FDA defines Class I recalls as, "a situation in which there is a reasonable probability that the use of or exposure to a violative product will cause serious adverse health consequences or death."

According to Teleflex, this recall is being conducted because a fault in the connector of the pump tubing assembly may result in the volume setting on the pump defaulting to 2.5 cc or 5 cc, rather than the appropriate 30, 40, or 50 cc volume. In patients exhibiting moderate to severe myocardial ischemia or low perfusion states, prolonged exposure to the low default volume may fail to decrease ischemia and increase perfusion, leading to organ injury or infarct and may result in patient death. Prolonged exposure to a device that is inflated to less than 2/3 full could also result in thrombus formation on the IAB and possible subsequent systemic or cerebral thromboembolism, the company noted.

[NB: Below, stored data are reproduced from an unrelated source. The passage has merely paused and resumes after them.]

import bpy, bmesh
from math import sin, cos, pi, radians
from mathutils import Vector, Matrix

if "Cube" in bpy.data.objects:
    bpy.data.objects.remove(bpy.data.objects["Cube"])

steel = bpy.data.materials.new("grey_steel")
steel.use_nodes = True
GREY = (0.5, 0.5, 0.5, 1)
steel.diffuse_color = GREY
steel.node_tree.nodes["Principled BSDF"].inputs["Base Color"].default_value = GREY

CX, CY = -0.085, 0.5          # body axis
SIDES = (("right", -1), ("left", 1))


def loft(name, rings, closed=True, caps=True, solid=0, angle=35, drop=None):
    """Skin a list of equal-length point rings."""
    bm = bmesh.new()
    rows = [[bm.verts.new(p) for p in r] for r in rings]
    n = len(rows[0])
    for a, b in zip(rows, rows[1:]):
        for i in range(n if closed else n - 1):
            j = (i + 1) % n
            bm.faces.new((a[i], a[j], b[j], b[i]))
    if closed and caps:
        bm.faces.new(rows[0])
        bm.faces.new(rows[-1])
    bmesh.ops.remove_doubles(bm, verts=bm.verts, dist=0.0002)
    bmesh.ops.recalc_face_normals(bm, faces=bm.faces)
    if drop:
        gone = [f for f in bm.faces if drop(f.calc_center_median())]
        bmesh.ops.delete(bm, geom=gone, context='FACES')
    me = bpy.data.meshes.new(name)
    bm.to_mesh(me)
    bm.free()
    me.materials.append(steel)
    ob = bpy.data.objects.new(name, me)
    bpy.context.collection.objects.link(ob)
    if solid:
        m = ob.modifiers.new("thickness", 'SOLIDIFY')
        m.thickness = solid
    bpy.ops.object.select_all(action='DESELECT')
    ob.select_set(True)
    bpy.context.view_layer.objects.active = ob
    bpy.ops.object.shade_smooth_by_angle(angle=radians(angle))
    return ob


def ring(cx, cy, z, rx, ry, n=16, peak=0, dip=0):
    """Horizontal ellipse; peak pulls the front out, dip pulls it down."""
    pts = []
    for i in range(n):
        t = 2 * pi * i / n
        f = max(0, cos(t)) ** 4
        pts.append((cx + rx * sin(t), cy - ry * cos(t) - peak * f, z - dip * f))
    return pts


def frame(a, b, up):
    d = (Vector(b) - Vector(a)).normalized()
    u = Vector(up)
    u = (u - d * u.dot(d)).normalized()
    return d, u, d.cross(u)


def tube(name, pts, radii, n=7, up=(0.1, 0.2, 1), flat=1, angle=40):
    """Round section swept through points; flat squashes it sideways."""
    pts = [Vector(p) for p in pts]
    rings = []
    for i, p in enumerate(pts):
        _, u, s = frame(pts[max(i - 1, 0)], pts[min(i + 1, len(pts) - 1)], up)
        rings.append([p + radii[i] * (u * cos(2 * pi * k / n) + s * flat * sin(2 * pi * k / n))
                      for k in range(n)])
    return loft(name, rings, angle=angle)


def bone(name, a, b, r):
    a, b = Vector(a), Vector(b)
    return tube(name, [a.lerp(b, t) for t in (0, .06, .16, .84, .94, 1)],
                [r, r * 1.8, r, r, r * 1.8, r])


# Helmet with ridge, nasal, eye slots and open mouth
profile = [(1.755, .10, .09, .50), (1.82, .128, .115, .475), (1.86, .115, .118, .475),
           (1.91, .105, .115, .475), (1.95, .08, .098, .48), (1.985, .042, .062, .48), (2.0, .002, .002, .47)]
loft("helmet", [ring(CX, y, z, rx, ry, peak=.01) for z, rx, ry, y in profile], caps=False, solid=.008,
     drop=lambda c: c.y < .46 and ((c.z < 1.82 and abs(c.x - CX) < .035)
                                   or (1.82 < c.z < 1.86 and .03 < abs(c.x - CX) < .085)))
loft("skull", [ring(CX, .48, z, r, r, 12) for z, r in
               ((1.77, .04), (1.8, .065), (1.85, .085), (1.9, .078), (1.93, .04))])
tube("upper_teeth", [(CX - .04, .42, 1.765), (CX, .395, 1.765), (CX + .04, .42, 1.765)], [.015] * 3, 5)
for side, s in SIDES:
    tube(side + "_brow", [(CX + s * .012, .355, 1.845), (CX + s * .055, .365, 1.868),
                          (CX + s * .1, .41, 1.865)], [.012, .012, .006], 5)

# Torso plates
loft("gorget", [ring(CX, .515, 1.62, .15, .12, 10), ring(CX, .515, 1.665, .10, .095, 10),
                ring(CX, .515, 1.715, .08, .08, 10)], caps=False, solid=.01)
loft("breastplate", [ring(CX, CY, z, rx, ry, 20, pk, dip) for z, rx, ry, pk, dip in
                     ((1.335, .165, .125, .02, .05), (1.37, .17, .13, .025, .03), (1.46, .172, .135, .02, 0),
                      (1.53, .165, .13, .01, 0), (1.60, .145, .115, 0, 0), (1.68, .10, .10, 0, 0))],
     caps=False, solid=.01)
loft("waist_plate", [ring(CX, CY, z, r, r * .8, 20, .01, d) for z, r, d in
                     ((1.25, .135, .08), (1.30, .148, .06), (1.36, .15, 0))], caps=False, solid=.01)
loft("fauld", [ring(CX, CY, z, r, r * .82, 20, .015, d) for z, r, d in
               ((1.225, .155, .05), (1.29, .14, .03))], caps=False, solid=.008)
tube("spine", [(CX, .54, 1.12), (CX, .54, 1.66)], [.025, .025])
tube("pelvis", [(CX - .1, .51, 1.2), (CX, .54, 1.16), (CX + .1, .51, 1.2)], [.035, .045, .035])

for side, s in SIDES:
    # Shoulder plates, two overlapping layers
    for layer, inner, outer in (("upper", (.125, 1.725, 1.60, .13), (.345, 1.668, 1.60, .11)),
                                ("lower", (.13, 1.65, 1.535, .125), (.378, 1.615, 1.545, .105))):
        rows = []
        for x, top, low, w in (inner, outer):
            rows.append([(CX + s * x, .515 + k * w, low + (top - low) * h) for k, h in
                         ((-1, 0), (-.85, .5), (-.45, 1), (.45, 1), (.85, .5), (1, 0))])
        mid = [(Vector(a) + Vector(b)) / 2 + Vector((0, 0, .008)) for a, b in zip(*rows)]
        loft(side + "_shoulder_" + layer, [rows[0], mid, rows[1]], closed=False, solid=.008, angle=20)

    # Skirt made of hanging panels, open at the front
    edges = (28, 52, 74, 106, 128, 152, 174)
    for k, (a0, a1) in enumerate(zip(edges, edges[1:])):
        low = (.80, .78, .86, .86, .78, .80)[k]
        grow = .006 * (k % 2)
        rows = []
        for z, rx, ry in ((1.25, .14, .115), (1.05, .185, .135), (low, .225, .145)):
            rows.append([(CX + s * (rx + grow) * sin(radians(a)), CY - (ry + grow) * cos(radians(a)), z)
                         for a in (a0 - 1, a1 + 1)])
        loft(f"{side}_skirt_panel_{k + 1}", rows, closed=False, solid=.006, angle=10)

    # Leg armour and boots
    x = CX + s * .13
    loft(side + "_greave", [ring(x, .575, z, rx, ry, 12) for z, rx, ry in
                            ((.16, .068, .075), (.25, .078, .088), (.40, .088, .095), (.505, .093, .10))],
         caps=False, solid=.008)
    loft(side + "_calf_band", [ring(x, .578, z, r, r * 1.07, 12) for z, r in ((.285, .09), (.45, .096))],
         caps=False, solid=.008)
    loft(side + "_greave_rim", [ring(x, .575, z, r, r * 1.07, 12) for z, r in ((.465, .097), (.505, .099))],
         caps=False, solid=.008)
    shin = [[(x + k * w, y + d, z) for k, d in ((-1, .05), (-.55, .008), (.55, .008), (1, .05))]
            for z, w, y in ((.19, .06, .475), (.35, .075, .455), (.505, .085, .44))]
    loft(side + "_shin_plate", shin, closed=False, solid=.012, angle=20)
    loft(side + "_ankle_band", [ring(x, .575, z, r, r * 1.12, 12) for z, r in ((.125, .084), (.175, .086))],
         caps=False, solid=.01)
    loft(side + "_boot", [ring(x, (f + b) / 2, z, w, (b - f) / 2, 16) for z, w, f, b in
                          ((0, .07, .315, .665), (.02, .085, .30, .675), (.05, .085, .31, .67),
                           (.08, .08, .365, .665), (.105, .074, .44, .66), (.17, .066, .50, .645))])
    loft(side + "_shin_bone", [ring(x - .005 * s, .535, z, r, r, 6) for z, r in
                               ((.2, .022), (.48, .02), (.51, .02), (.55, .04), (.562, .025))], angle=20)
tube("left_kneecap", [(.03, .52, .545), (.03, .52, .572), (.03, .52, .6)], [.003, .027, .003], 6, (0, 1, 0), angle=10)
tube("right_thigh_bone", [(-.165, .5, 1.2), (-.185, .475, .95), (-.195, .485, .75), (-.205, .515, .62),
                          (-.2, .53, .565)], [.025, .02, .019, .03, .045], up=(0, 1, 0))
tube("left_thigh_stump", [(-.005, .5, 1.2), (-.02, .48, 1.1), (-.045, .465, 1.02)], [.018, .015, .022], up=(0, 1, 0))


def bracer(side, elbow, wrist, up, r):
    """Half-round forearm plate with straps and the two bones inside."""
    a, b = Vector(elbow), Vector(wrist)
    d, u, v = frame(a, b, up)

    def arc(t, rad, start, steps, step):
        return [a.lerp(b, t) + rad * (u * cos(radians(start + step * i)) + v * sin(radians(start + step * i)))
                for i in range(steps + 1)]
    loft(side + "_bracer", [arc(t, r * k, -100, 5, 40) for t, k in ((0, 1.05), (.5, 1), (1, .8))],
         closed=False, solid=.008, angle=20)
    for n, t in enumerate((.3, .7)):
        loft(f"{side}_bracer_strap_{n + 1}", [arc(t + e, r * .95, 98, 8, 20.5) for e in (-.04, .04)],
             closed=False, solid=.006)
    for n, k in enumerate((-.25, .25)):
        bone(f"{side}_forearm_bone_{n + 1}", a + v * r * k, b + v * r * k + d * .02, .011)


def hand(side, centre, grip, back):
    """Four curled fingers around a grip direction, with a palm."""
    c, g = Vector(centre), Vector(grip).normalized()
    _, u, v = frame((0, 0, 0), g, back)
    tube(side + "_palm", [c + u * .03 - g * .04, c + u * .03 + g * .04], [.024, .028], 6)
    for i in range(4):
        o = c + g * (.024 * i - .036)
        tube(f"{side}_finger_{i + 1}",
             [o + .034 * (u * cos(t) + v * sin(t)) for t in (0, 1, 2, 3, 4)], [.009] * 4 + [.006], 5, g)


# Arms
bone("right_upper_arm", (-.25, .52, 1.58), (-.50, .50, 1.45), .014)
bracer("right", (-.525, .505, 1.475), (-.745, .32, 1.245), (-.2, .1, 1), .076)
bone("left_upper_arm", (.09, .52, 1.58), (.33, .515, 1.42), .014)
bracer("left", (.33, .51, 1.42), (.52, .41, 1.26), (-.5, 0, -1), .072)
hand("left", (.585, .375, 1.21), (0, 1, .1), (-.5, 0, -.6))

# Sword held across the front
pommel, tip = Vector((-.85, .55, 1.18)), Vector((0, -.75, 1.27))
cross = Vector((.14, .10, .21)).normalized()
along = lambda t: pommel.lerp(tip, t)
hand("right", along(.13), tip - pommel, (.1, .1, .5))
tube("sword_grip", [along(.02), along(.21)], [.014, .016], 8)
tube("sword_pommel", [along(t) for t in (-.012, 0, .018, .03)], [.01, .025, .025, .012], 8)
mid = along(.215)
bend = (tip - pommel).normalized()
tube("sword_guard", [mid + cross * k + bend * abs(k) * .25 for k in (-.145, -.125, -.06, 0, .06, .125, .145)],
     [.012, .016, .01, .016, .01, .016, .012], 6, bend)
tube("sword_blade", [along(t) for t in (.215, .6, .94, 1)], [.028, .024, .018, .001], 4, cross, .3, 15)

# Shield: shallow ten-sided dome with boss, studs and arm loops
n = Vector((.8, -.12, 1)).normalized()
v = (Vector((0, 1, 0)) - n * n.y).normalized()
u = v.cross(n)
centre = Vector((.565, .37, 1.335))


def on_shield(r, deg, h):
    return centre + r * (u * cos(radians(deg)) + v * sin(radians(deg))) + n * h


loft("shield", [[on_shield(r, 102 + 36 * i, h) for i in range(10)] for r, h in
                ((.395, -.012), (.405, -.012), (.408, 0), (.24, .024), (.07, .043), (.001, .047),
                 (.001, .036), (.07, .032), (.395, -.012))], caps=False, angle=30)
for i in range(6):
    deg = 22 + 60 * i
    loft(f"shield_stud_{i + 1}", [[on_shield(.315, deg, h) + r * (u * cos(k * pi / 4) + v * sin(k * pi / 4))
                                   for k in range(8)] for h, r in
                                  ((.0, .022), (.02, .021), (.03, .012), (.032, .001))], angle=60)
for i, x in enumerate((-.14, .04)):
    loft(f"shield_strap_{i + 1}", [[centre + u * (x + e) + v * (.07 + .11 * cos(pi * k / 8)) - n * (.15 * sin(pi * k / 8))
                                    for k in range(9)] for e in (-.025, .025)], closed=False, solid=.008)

Teleflex said instructions contained in the operator's manual fully describe the necessary warnings and precautions that will identify the issue. The recall notice restates these instructions and references the sections in the owner's manual. If these instructions are followed, the issue for which the product was recalled can be discovered immediately, and the product can be removed and replaced, according to the company.

Arrow notified both domestic and foreign hospitals and distributors via an urgent medical device recall letter on Feb. 2 that it had become aware that the blue connector for the 40cc IAB was not properly recognized by the Arrow IAB Pump system. This recall involved the retrieval of unused product, issuance of mitigation instructions for patients and/or facilities in critical need, and the replacement of pump tubing assemblies.

At this time, there have been 25 complaints of this issue and no reports of patient injury. About 423 lots are affected by this recall for a total 45,211 units.

A list of products and lot numbers affected by this recall as well as the original recall notice can be found at Arrow's website: http://www.arrowintl.com/iab_recall.asp.

Advamed Accepting presentation applications

MedTech companies interested in raising capital, partnering products or initiating strategic alliances are encouraged to apply for a presentation slot at AdvaMed 2009. Open to companies at all stages of development, presentation applications will be competitively evaluated and selected by a committee of industry leaders and stakeholders, AdvaMed said.

Applications can be submitted online at www.AdvaMed2009.com and will be evaluated on a variety of criteria including: stage of development, IP protection, timing of next capital raise, whether the technology is available for license, and overall appeal. The deadline for presentation applications is July 10. Selected companies will be assigned a nine-minute time slot to present to leading investors and potential partners attending AdvaMed 2009.

"To bring new ideas to life requires not only creativity but, also, strategic partners, market expertise and funding. These are the building blocks for successful enterprise and AdvaMed 2009 company presentations enable industry innovators to maximize their business development and capital formation opportunities," said AdvaMed President/CEO Stephen Ubl.

According to AdvaMed, 1,400 industry leaders and stakeholders are expected to attend AdvMed 2009.

No Comments